Derek Nash is a thoroughly professional front man and he went about the proceedings with the same energy that would be appropriate for a megastar in the huge arena venue. Indeed, he put more into it than Stevie Wonder did when I saw him next door a couple of years ago.

Protect The Beat are his jazz funk project and very good at it they are too. At WMJazz he mainly played alto saxophone, with a few numbers on his serpentine 1920’s soprano and a smattering of tenor.

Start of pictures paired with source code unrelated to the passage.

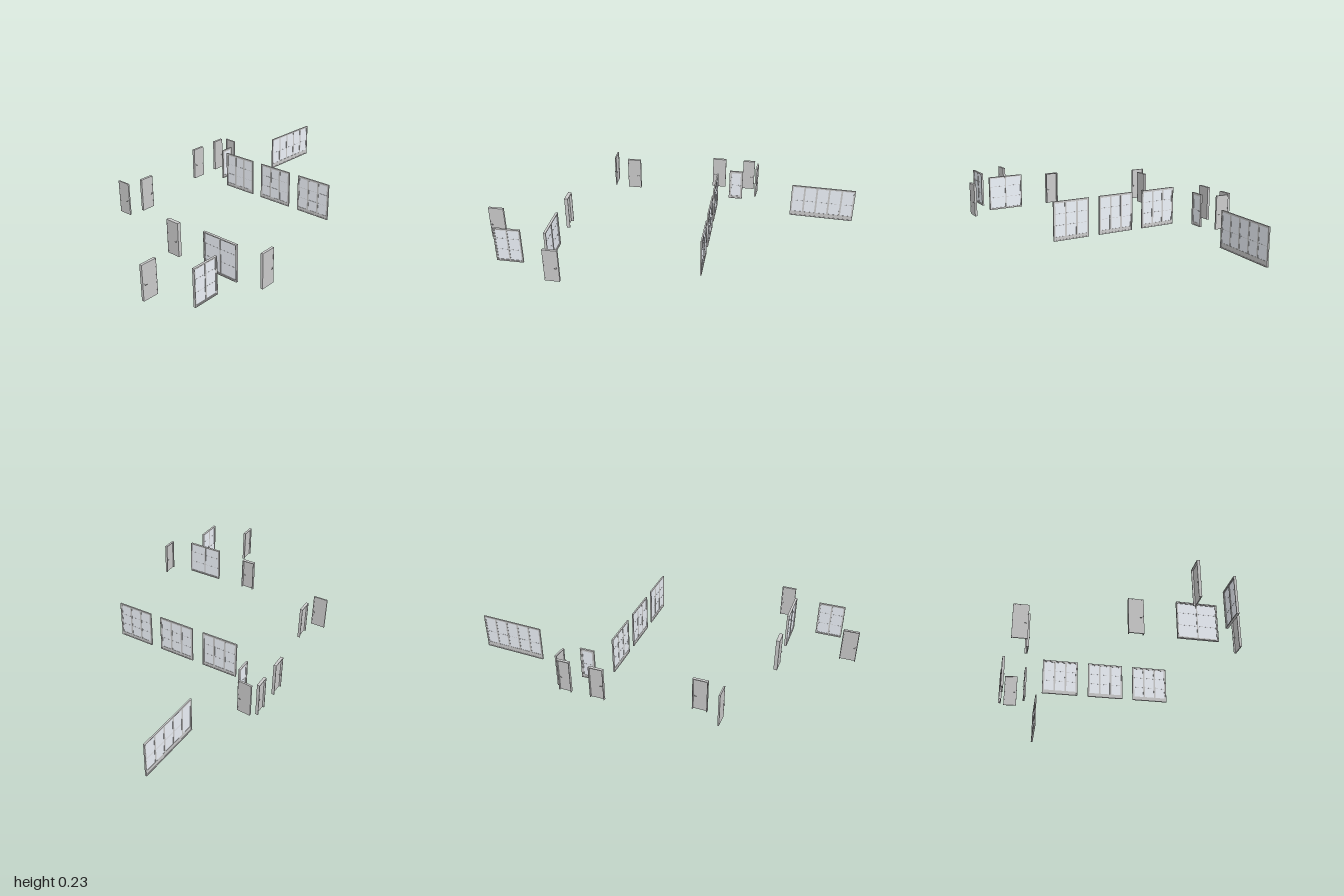
import * as THREE from 'three';

const grey = new THREE.MeshStandardMaterial({ color: 0xcccccc });
const glass = new THREE.MeshStandardMaterial({ color: 0xeef3fa });

function box(parent, name, w, h, d, x, y, z, mat = grey) {
  const m = new THREE.Mesh(new THREE.BoxGeometry(w, h, d), mat);
  m.name = name;
  m.position.set(x, y, z);
  parent.add(m);
}

// Lever handle on one face: rosette, spindle and lever
function lever(parent, x, y, z, dir, toward) {
  box(parent, 'handlePlate', 0.004, 0.008, 0.0015, x, y, z + dir * 0.0007);
  box(parent, 'handleSpindle', 0.002, 0.002, 0.006, x, y, z + dir * 0.003);
  box(parent, 'handleLever', 0.011, 0.002, 0.002, x + toward * 0.0045, y, z + dir * 0.006);
}

// Jambs and head of a frame, with an optional sill
function frame(g, w, h, d, t, sill = 0) {
  for (const s of [-1, 1]) box(g, 'jamb', t, h, d, s * (w - t) / 2, h / 2, 0);
  box(g, 'head', w - 2 * t, t, d, 0, h - t / 2, 0);
  if (sill) box(g, 'sill', w - 2 * t, sill, d, 0, sill / 2, 0);
}

// Hinged door: leaf flush with the front of its frame, recessed at the back
function door(w, h, d, side) {
  const g = new THREE.Group();
  const t = 0.004, leaf = Math.min(0.005, d * 0.6);
  frame(g, w, h, d, t);
  const z = d / 2 - leaf / 2 - 0.0004;
  box(g, 'leaf', w - 2 * t, h - t, leaf, 0, (h - t) / 2, z);
  const hx = side * (w / 2 - 0.011);
  lever(g, hx, 0.083, z + leaf / 2, 1, -side);
  lever(g, hx, 0.083, z - leaf / 2, -1, -side);
  return g;
}

// Glazed unit: frame, equal sashes with stiles and rails, panes and thin bars
function glazed({ w, h, d, count, t = 0.005, stile = 0.005, rail = 0.02, bars = [] }) {
  const g = new THREE.Group();
  frame(g, w, h, d, t, t);
  const sw = (w - 2 * t) / count, sd = d * 0.6;
  for (let i = 0; i < count; i++) {
    const x = (i - (count - 1) / 2) * sw;
    for (const s of [-1, 1]) box(g, 'stile', stile, h - 2 * t, sd, x + s * (sw - stile) / 2, h / 2, 0);
    const pw = sw - 2 * stile, top = h - t - stile, bottom = t + rail;
    box(g, 'topRail', pw, stile, sd, x, top + stile / 2, 0);
    box(g, 'bottomRail', pw, rail, sd, x, t + rail / 2, 0);
    box(g, 'pane', pw, top - bottom, 0.002, x, (top + bottom) / 2, 0, glass);
    for (const y of bars) box(g, 'glazingBar', pw, 0.0015, 0.003, x, y, 0);
  }
  return g;
}

export function createModel() {
  const model = new THREE.Group();
  const place = (name, g, x, y, z, ry = 0) => {
    g.name = name;
    g.position.set(x, y, z);
    g.rotation.y = ry;
    model.add(g);
  };
  const side = Math.PI / 2;

  // Row of three-leaf windows
  for (const x of [-0.235, 0.032, 0.298])
    place('tripleWindow', glazed({ w: 0.205, h: 0.21, d: 0.008, count: 3, t: 0.006, stile: 0.005, rail: 0.016, bars: [0.082, 0.143] }), x, 0.025, -0.2);

  // Five-leaf window, slightly turned
  const long = glazed({ w: 0.363, h: 0.197, d: 0.008, count: 5, t: 0.005, stile: 0.005, rail: 0.023, bars: [0.1] });
  place('longWindow', long, -0.3255, 0, -0.818, side - 0.042);
  box(long, 'threshold', 0.363, 0.003, 0.012, 0, 0.0015, 0);

  // Two-leaf windows
  place('frontWindow', glazed({ w: 0.208, h: 0.2, d: 0.013, count: 2, t: 0.005, stile: 0.003, rail: 0.004, bars: [0.073, 0.14] }), 0.337, 0.025, 0.607);
  place('sideWindow', glazed({ w: 0.147, h: 0.2, d: 0.012, count: 2, t: 0.005, stile: 0.004, rail: 0.004, bars: [0.073, 0.14] }), 0.435, 0.025, 0.815, side);

  // Glazed single door
  const glassDoor = glazed({ w: 0.08, h: 0.183, d: 0.01, count: 1, t: 0.005, stile: 0.008, rail: 0.012, bars: [0.09] });
  lever(glassDoor, 0.031, 0.09, 0.003, 1, -1);
  lever(glassDoor, 0.031, 0.09, -0.003, -1, -1);
  place('glassDoor', glassDoor, -0.43, 0.025, -0.302, side);

  // Doors facing the front: x, z, width, depth, handle side
  for (const [x, z, w, d, s] of [[0.027, 0.608, 0.077, 0.02, 1], [-0.518, 0.456, 0.08, 0.008, 1]])
    place('frontDoor', door(w, 0.188, d, s), x, 0.025, z);

  // Doors facing sideways
  for (const [x, z, w, d, s] of [
    [0.222, 0.957, 0.086, 0.014, -1], [0.566, 0.54, 0.08, 0.013, 1],
    [-0.472, 0.333, 0.08, 0.015, 1], [-0.568, -0.187, 0.08, 0.015, -1],
    [-0.568, -0.369, 0.07, 0.015, 1],
  ]) place('sideDoor', door(w, 0.188, d, s), x, 0.025, z, side);

  // Pair of offset sliding panels
  place('slidingDoor', door(0.075, 0.188, 0.01, -1), -0.506, 0.025, -0.422, Math.PI - 0.08);
  return model;
}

Dave Ital, who we last met with Derek Nash and the Leytonstone Festival R&B All Stars a couple of weeks ago was on guitar duties. Just to recap, he is a superb lead guitarist who can claw out the funkiest of chords and this gig provided even more evidence why he has caught the attention of the great Nile Rodgers. Arden Hart was on electronic piano/keyboard. He could play those sanctified Baptist sounds when required (and probably everything else with his eyes shut) but couldn’t be persuaded to uncase his trumpet. Drummer, Darby Todd has just spent a year on the road with The Darkness but we won’t hold that against him- although I’m sure a few of the Christians who slowly wandered in may have struggled with a few of those snappy little numbers from their album One Way Ticket To Hell. He has a huge kit, a big sound and he can knock out those polyrhythms when appropriate. The bass player, who had recently played alongside Robert Plant and was deputising for Winston Blisset, was also excellent and innovative- at one stage deliberately detuning one electric bass before shifting to another but I didn’t write his name down (may have been Bill though- cheers Bill!).

Musically, the band were deeply funky, playing their own material, with a nod to James Brown, Ronnie Laws, and early in the set, to the distant past when they took us for A Night In Tunisia. They also did a very 80’s cover of hoary old chestnut, Sunny and veered towards pop with a cover of Cold, one of the lesser known tunes from Annie Lennox’s Diva album.

The restaurant staff did sterling work on the promenading Christians. Many were called and a few chose to come in, swelling the congregation in the tabernacle of funk to about 30 souls. The 02 could probably support a successful jazz venue as the transport links are excellent and the WMJazz room is ideal but it will take a great deal of marketing and publicity if it is to get off the ground. Good luck to them though.

Although it was a performance marred by the tiny audience, the band put a great deal into delivering two high-quality sets and they showed themselves to be real troopers and consummate professionals. At the start, it was like having a command performance in my own parlour. For that I have to award them’s first ever, 9/10 on our rate a gig scale. There’s some YouTube footage of the band with a slightly different line-up playing at The 606 Club in 2013.

To play, click on or touch the arrow

I’ve got another of Derek Nash’s band incarnations in mind for a visit in the near future and it will be interesting to hear him perform in yet another style.